When I was in Florence graduating, I brought back some good Fiorentine produce such as ham, wine, balsamic vinegar and some... guancia di maiale! Which means pig cheek! I see you thinking... EEEWWWWW.... but let me try to convince you otherwise: it is definitely not EW, it is YUM!
Bucatini all'Amatriciana is a pasta dish that was made originally by the poor, using leftovers of the pig, old ripened tomatoes and some pasta. Back in the days when people only had resources over one whole pig, and not a plastically wrapped part of it, people used up the whole animal before buying another one. Now that's a different story these days eh?! I mean, if a piece of meat goes bad in your fridge just because you didn't have time to eat it, you throw it away, learn your lesson and next time place it in the freezer until you can eat it...

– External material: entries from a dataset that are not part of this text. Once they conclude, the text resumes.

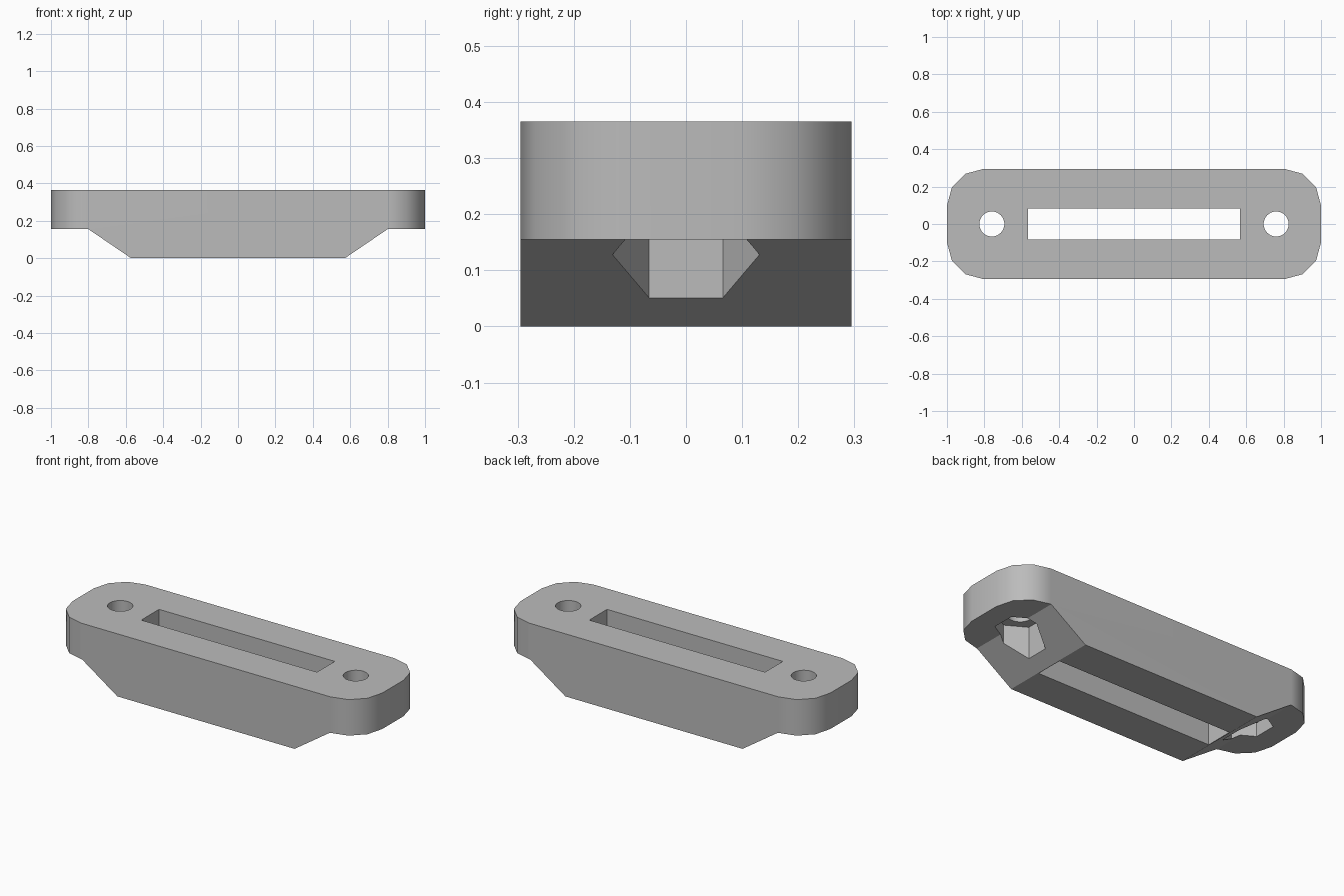
import bpy
import bmesh
import math

cube = bpy.data.objects.get("Cube")
if cube:
    bpy.data.objects.remove(cube, do_unlink=True)

HEIGHT, HALF_Y, EAR_Z = 0.365, 0.295, 0.155
FOOT_X, EAR_X, HOLE_X = 0.572, 0.80, 0.76

grey = bpy.data.materials.new("plain_grey")
grey.use_nodes = True
grey.diffuse_color = (0.5, 0.5, 0.5, 1)
grey.node_tree.nodes["Principled BSDF"].inputs["Base Color"].default_value = (0.5, 0.5, 0.5, 1)


def prism(name, points, direction):
    """Extrude a closed 3D outline along a direction."""
    bm = bmesh.new()
    face = bm.faces.new([bm.verts.new(p) for p in points])
    ext = bmesh.ops.extrude_face_region(bm, geom=[face])
    moved = [g for g in ext["geom"] if isinstance(g, bmesh.types.BMVert)]
    bmesh.ops.translate(bm, verts=moved, vec=direction)
    bmesh.ops.recalc_face_normals(bm, faces=bm.faces)
    mesh = bpy.data.meshes.new(name)
    bm.to_mesh(mesh)
    bm.free()
    mesh.materials.append(grey)
    obj = bpy.data.objects.new(name, mesh)
    bpy.context.collection.objects.link(obj)
    return obj


def ring(cx, radius, sides, z, start=0.0):
    angles = [start + math.tau * i / sides for i in range(sides)]
    return [(cx + radius * math.cos(a), radius * math.sin(a), z) for a in angles]


def combine(target, tool, operation):
    """Apply a boolean and discard the tool."""
    mod = target.modifiers.new("cut", "BOOLEAN")
    mod.operation, mod.solver, mod.object = operation, "EXACT", tool
    bpy.context.view_layer.objects.active = target
    bpy.ops.object.modifier_apply(modifier=mod.name)
    bpy.data.objects.remove(tool, do_unlink=True)


# Body: rounded plan outline, three facets per corner
radius = 0.197
outline = []
for quarter, (sx, sy) in enumerate([(1, 1), (-1, 1), (-1, -1), (1, -1)]):
    for step in range(4):
        a = math.radians(90 * quarter + 30 * step)
        outline.append((sx * (1 - radius) + radius * math.cos(a),
                        sy * (HALF_Y - radius) + radius * math.sin(a), 0))
body = prism("mounting_block", outline, (0, 0, HEIGHT))

# Sloped underside below each end
for side in (-1, 1):
    slope = EAR_Z / (EAR_X - FOOT_X)
    low_x = FOOT_X - 0.1
    wedge = [(low_x, -0.1 * slope), (EAR_X, EAR_Z), (1.2, EAR_Z), (1.2, -0.1 * slope)]
    combine(body, prism("wedge", [(side * x, -0.5, z) for x, z in wedge], (0, 1, 0)), "DIFFERENCE")

# Long through slot
sx, sy = 0.567, 0.082
slot = prism("slot", [(-sx, -sy, -0.1), (sx, -sy, -0.1), (sx, sy, -0.1), (-sx, sy, -0.1)], (0, 0, 1))
combine(body, slot, "DIFFERENCE")

# Screw holes with hexagonal nut pockets underneath
for side in (-1, 1):
    x = side * HOLE_X
    combine(body, prism("nut", ring(x, 0.131, 6, -0.1, math.pi / 6), (0, 0, 0.335)), "DIFFERENCE")
    combine(body, prism("hole", ring(x, 0.067, 32, -0.1), (0, 0, 1)), "DIFFERENCE")

# Smooth the rounded ends and holes, keep the other edges crisp
bpy.ops.object.select_all(action="DESELECT")
body.select_set(True)
bpy.context.view_layer.objects.active = body
bpy.ops.object.shade_smooth_by_angle(angle=math.radians(32))
weighted = body.modifiers.new("weighted_normals", "WEIGHTED_NORMAL")
weighted.keep_sharp = True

Anyways, back then, first up were all the good and juicy filets, then the ribs etc etc... until you get to the intestins and other nasty parts of it, which are used in this stew soup that will probably never come up on this blog as I am already repelled by the idea of it *shivers*.

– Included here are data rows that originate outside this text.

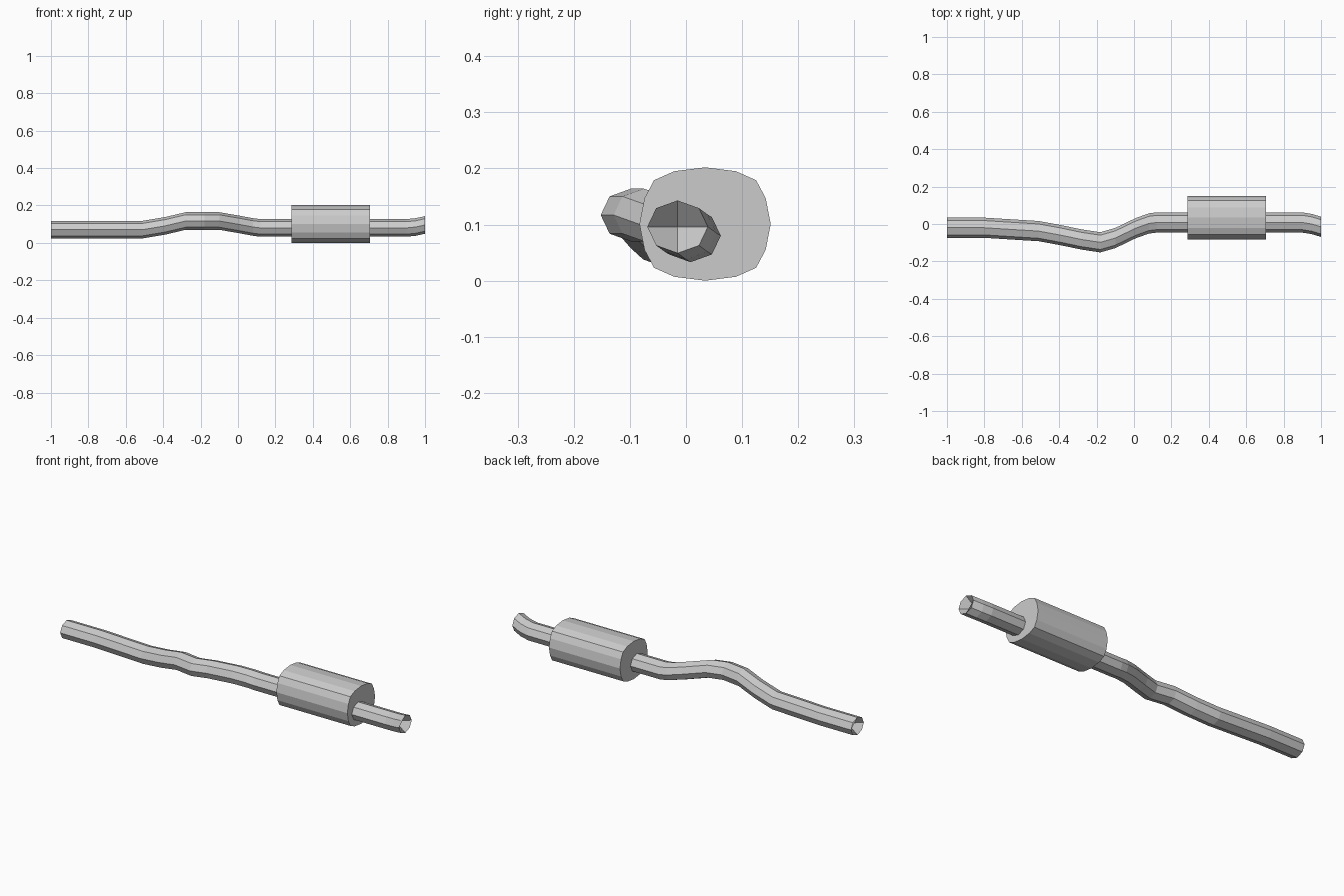
import bpy
import bmesh
from math import sin, cos, pi

cube = bpy.data.objects.get("Cube")
if cube:
    bpy.data.objects.remove(cube)

steel = bpy.data.materials.new("grey_steel")
steel.use_nodes = True
steel.diffuse_color = (0.6, 0.6, 0.6, 1)
steel.node_tree.nodes["Principled BSDF"].inputs["Base Color"].default_value = (0.6, 0.6, 0.6, 1)


def loft(name, path, section, recess=None):
    """Sweep a y-z section along x; ends are flat, or hollowed to a point."""
    bm = bmesh.new()
    rings = [[bm.verts.new((x, y + dy, z + dz)) for dy, dz in section] for x, y, z in path]
    n = len(section)
    for a, b in zip(rings, rings[1:]):
        for i in range(n):
            j = (i + 1) % n
            bm.faces.new((a[i], a[j], b[j], b[i]))
    for ring, centre, inward in ((rings[0], path[0], 1), (rings[-1], path[-1], -1)):
        if recess is None:
            bm.faces.new(ring)
            continue
        x, y, z = centre
        hub = bm.verts.new((x + inward * recess, y, z))
        for i in range(0, n, 2):
            bm.faces.new((ring[i], ring[i + 1], ring[(i + 2) % n], hub))
    bmesh.ops.recalc_face_normals(bm, faces=bm.faces)
    mesh = bpy.data.meshes.new(name)
    bm.to_mesh(mesh)
    bm.free()
    mesh.materials.append(steel)
    obj = bpy.data.objects.new(name, mesh)
    bpy.context.collection.objects.link(obj)
    return obj


# Bent eight-sided pipe with hollow ends
pipe_section = [(0.054 * cos(i * pi / 4), 0.047 * sin(i * pi / 4)) for i in range(8)]
pipe_path = [
    (-1, -0.02, 0.071), (-0.8, -0.02, 0.071), (-0.51, -0.038, 0.071),
    (-0.39, -0.06, 0.091), (-0.28, -0.083, 0.117), (-0.18, -0.098, 0.117),
    (-0.1, -0.075, 0.117), (0.01, -0.022, 0.098), (0.08, 0.003, 0.085),
    (0.12, 0.008, 0.08), (0.9, 0.008, 0.08), (0.95, 0, 0.085), (1, -0.015, 0.096),
]
loft("exhaust_pipe", pipe_path, pipe_section, recess=0.06)

# Rounded-box silencer drum, mirrored from one quarter of its section
quarter = [(0.117, 0), (0.108, 0.046), (0.091, 0.078), (0.055, 0.094)]
half = quarter + [(0, 0.101)] + [(-y, z) for y, z in reversed(quarter)]
drum_section = half + [(y, -z) for y, z in reversed(half[1:-1])]
loft("silencer_drum", [(0.285, 0.034, 0.101), (0.705, 0.034, 0.101)], drum_section)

But a pig's cheek is still ok. Combined with big bucatini pasta (big spaghetti's with a hole in it - you could also call them huge macaroni's). MMMM.... Viva Italia and their pasta!
Ingredients: serves 4
- 500gr bucatini pasta
- 200gr guanciale or pancetta if you don't have guanciale - chopped in little cubes
- a glass of cooking white wine
- 2 cans of good quality tomato cubes
How to make it:
Boil a big pan of water with a fist of salt. Once it's boiling, cook the pasta according to the pack.
Heat up a skillet and bake the guanciale or pancetta until it has released all of its fat, add the white wine and cook until it has slightly evaporated. At this point you add the tomatoes, salt, pepper and peperoncino and simmer until the sauce has reduced a bit.
Once the pasta is cooked, sieve it and add it to the sauce while the sauce pan is still on the flame. Add the pecorino at this point and toss it all nicely together for a minute.
Outcome: Delicious and tasty pasta that seems to walk right out of a restaurant.... :)